My neighbor sadly passed away shortly before Thanksgiving.
The first time I met Charles “Bud” Strobel; he knocked on my door and politely asked if he could use my telephone. His was out of service, and he had to make an urgent phone call. At the time, Bud was a real estate attorney working on a house closing. At the time, Bud was 90 years old.
Bud lived to be 102. Bud lived independently in the house that was his wife’s parent’s home for nearly all of those 102 years. He lived a life that set examples for us all to follow. He always greeted us cheerfully from his walkway and bestowed other-era salutations to my children like “Hello chum!” and “How are you, my Huckleberry friend?”
Bud, according to his daughter’s beautifully written eulogy, was very athletic in college and throughout most of his life. Even into his nineties, my husband and I could see a sihlouette of him lifting small handweights through his bedroom curtain.
No matter the season, he took daily walks around the neighborhood. Using a cane and a walker in recent years did not deter him from getting out for a stroll. He drove his car until he reached his mid nineties. He always left the house dressed in khakis and cashmere sweaters to socialize with his friends at the Rochester Yacht Club.
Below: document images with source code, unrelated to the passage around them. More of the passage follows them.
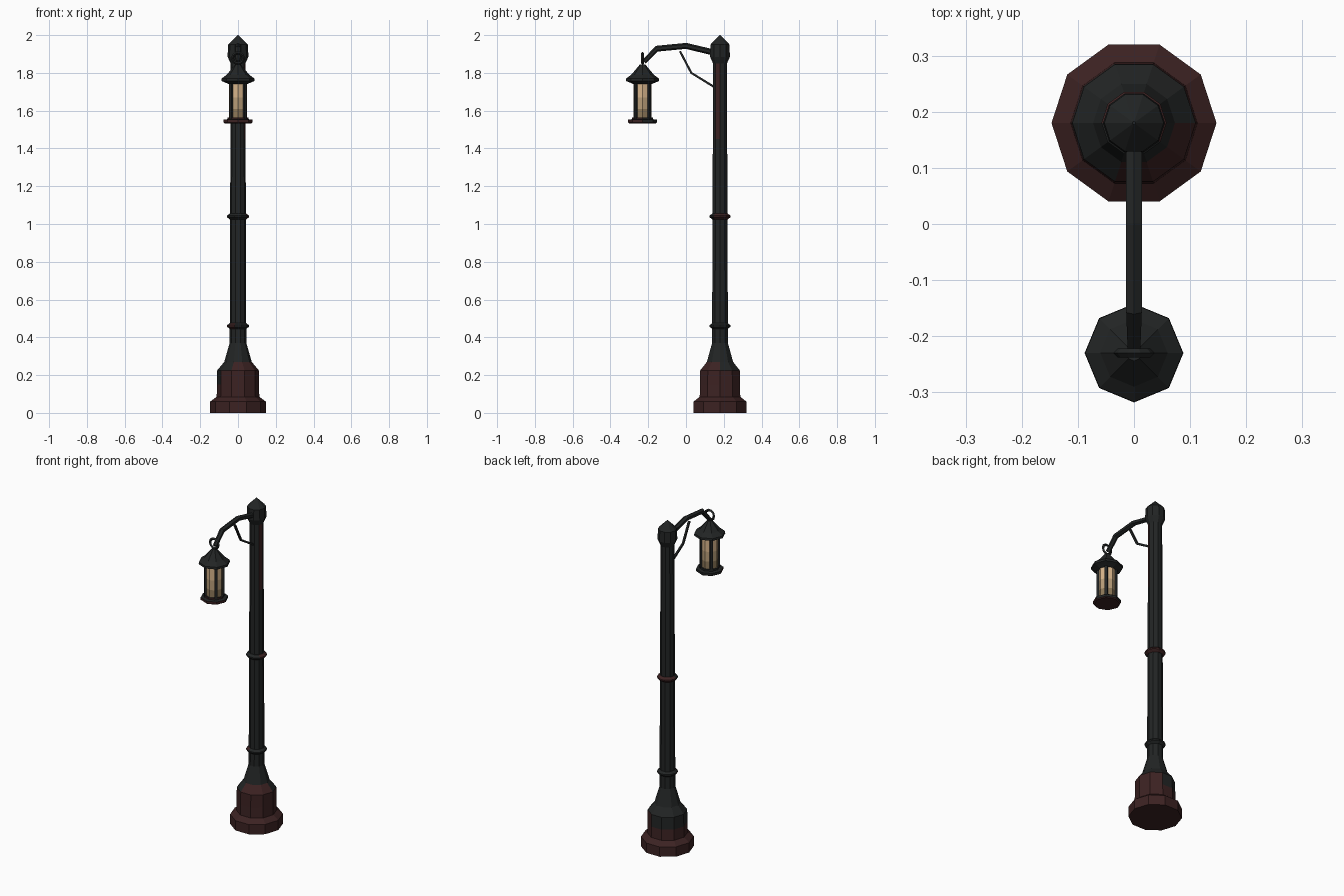
import bpy, bmesh, math
from mathutils import Vector

if "Cube" in bpy.data.objects:
    bpy.data.objects.remove(bpy.data.objects["Cube"])


def mat(name, rgb):
    m = bpy.data.materials.new(name)
    m.diffuse_color = (*rgb, 1)
    m.use_nodes = True
    m.node_tree.nodes["Principled BSDF"].inputs["Base Color"].default_value = m.diffuse_color
    return m


IRON = mat("dark_iron", (0.016, 0.018, 0.018))
RUST = mat("rust", (0.045, 0.016, 0.016))
GLOW = [mat("glass_low", (0.27, 0.19, 0.10)), mat("glass_mid", (0.48, 0.34, 0.19)),
        mat("glass_high", (0.68, 0.46, 0.26))]
POST_Y, LAMP_Y = 0.18, -0.23


def finish(name, bm, mats, rule=None):
    bmesh.ops.remove_doubles(bm, verts=bm.verts, dist=1e-5)
    bmesh.ops.recalc_face_normals(bm, faces=bm.faces)
    bm.normal_update()
    if rule:
        for f in bm.faces:
            f.material_index = rule(f.calc_center_median(), f.normal)
    me = bpy.data.meshes.new(name)
    bm.to_mesh(me)
    bm.free()
    for m in mats:
        me.materials.append(m)
    ob = bpy.data.objects.new(name, me)
    bpy.context.collection.objects.link(ob)
    return ob


def lathe(name, profile, sides, y, mats, rule=None):
    """Spin (radius, height) points into a closed faceted solid."""
    bm = bmesh.new()
    rings = []
    for r, z in profile:
        rings.append([bm.verts.new((r * math.cos(math.tau * i / sides),
                                    y + r * math.sin(math.tau * i / sides), z))
                      for i in range(sides)])
    for a, b in zip(rings, rings[1:]):
        for i in range(sides):
            j = (i + 1) % sides
            bm.faces.new((a[i], a[j], b[j], b[i]))
    bm.faces.new(rings[0])
    bm.faces.new(rings[-1])
    return finish(name, bm, mats, rule)


def bar(name, path, radii, sides):
    """Tube along a path of (y, z) points in the x = 0 plane."""
    pts = [Vector((0, y, z)) for y, z in path]
    bm = bmesh.new()
    rings = []
    for k, p in enumerate(pts):
        t = (pts[min(k + 1, len(pts) - 1)] - pts[max(k - 1, 0)]).normalized()
        n = Vector((1, 0, 0)).cross(t)
        rings.append([bm.verts.new(p + radii[k] * (
            Vector((1, 0, 0)) * math.cos(math.tau * (i + 0.5) / sides)
            + n * math.sin(math.tau * (i + 0.5) / sides))) for i in range(sides)])
    for a, b in zip(rings, rings[1:]):
        for i in range(sides):
            j = (i + 1) % sides
            bm.faces.new((a[i], a[j], b[j], b[i]))
    bm.faces.new(rings[0])
    bm.faces.new(rings[-1])
    return finish(name, bm, [IRON])


def base_rust(c, n):
    # Rust climbs higher on the front right of the foot
    ang = math.degrees(math.atan2(c.y - POST_Y, c.x))
    if c.z < 0.15:
        return 1
    if c.z < 0.22:
        return int(-130 < ang < 60)
    return int(c.z < 0.28 and -100 < ang < -10)


def post_rust(c, n):
    # Rust streak on the right side below the cap
    return int(1.44 < c.z < 1.9 and n.x > 0.9 and n.y < 0)


# Foot and post
lathe("foot", [(0.147, 0), (0.147, 0.06), (0.113, 0.085), (0.111, 0.15), (0.11, 0.225),
               (0.073, 0.27), (0.044, 0.37)], 10, POST_Y, [IRON, RUST], base_rust)
lathe("post", [(0.044, 0.37), (0.042, 1.0), (0.04, 1.45), (0.039, 1.85)],
      10, POST_Y, [IRON, RUST], post_rust)
lathe("cap", [(0.039, 1.85), (0.055, 1.885), (0.053, 1.95), (0.003, 2.0)],
      10, POST_Y, [IRON])

# Collars
for name, z, rule in (("lower_collar", 0.46, lambda c, n: int(n.x < -0.3 and n.y < -0.3)),
                      ("middle_collar", 1.04, lambda c, n: int(n.y > 0 or n.x > 0.6))):
    lathe(name, [(0.043, z - 0.016), (0.058, z - 0.004), (0.058, z + 0.004),
                 (0.043, z + 0.016)], 10, POST_Y, [IRON, RUST], rule)

# Bracket arm and brace
bar("arm", [(0.16, 1.905), (0.0, 1.943), (-0.155, 1.928), (-0.222, 1.858)],
    [0.016, 0.016, 0.016, 0.013], 6)
bar("brace", [(-0.032, 1.915), (0.028, 1.80), (0.15, 1.725)], [0.008] * 3, 4)

# Hanging ring
bpy.ops.mesh.primitive_torus_add(major_segments=10, minor_segments=4, major_radius=0.029,
                                 minor_radius=0.008, location=(0, LAMP_Y, 1.877),
                                 rotation=(math.pi / 2, 0, 0))
ring = bpy.context.object
ring.name = "hanging_ring"
ring.data.materials.append(IRON)

# Lantern
lathe("lantern_roof", [(0.052, 1.742), (0.07, 1.75), (0.088, 1.757), (0.087, 1.77),
                       (0.06, 1.79), (0.014, 1.845)], 8, LAMP_Y, [IRON])
lathe("lantern_glass", [(0.048, 1.55), (0.048, 1.61), (0.048, 1.67), (0.048, 1.75)],
      8, LAMP_Y, GLOW, lambda c, n: 0 if c.z < 1.61 else 1 if c.z < 1.67 else 2)
lathe("lantern_floor", [(0.070, 1.533), (0.077, 1.538), (0.077, 1.552), (0.056, 1.555),
                        (0.056, 1.565)], 8, LAMP_Y, [IRON, RUST],
      lambda c, n: int(n.z < -0.5 or n.y < -0.3))

# Upright frame bars at the four diagonals
for k in range(4):
    a = math.radians(45 + 90 * k)
    bpy.ops.mesh.primitive_cube_add(size=1, rotation=(0, 0, a), location=(
        0.049 * math.cos(a), LAMP_Y + 0.049 * math.sin(a), 1.653))
    post = bpy.context.object
    post.name = f"lantern_bar_{k + 1}"
    post.scale = (0.014, 0.016, 0.2)
    post.data.materials.append(IRON)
One winter night, his daughter from South Carolina called me, worried that her dad was not answering his phone. Indeed, his car was not in the garage. It turns out that he was out for dinner at the yacht club with his “younger” friends who were in their 70s and 80s.
Bud loved the gardens around his house though he didn’t do much to care for them. That was his wife’s passion. After she died in 1997, her flowers and roses seemed to thrive on benign neglect.
From her bed, as she lay dying, she watched the pink flowers of our crabapple tree bloom. Bud said seeing that tree bloom gave her great pleasure in her final days.
Each spring Bud came out of his house to mournfully gaze at the pink of the tree. We could only imagine he was thinking of his wife as the petals fell to make a pink carpet on the lawn.
I never met Bud’s wife, as we moved here in 1999, the first family to move onto the block with kids in a generation. In some ways, like my gardening, Bud said I reminded him of his wife. He said that she and I were both “demon gardners.”
After the first year of tolerating these thorny barberry bushes that separated our properties, I asked if he would be receptive to removing them and replace them with a perennial flower garden.
In his dry sense of humor, he quipped, “My mother-in-law planted those bushes decades ago. I’ve always disliked them. She’s long gone, so I can’t see why they can’t go now too!”
This narrow garden became a vehicle for many conversations between Bud and I in the summer. Each spring, he would come out of his house and ask me “Hey demon gardner, what are you going to plant this year?” And I would show him my bags of spring bulbs or the perrineals in pots I would plant.
I’m going to miss Bud. He spent the last year of his live living down south near his daughter and he died peacefully there.
The end of Bud’s life means the end of three generations, maybe four, who had memories in that home. Those memories, and the house that houses them, is a hefty bag to unload. Even now, that there is no one in the house, his daughters hung a wreath on the door before heading back south after Bud’s funeral.
Bud was a good neighbor and though I know I was busy with raising my kids for all the years we lived next door, I hope he thought we were good neighbors too.
I don’t know what is going to happen to the house. I don’t know how or when Bud’s family, who live in Texas and South Carolina, will return to Rochester to go through 87 years worth of stuff and put his house on the market. And, after 87 years, the house will need some love and TLC and a good hefty rennovation before it finds a buyer.
So, even though I’m not Christian, all I want for Christmas – for next Christmas – are new neighbors.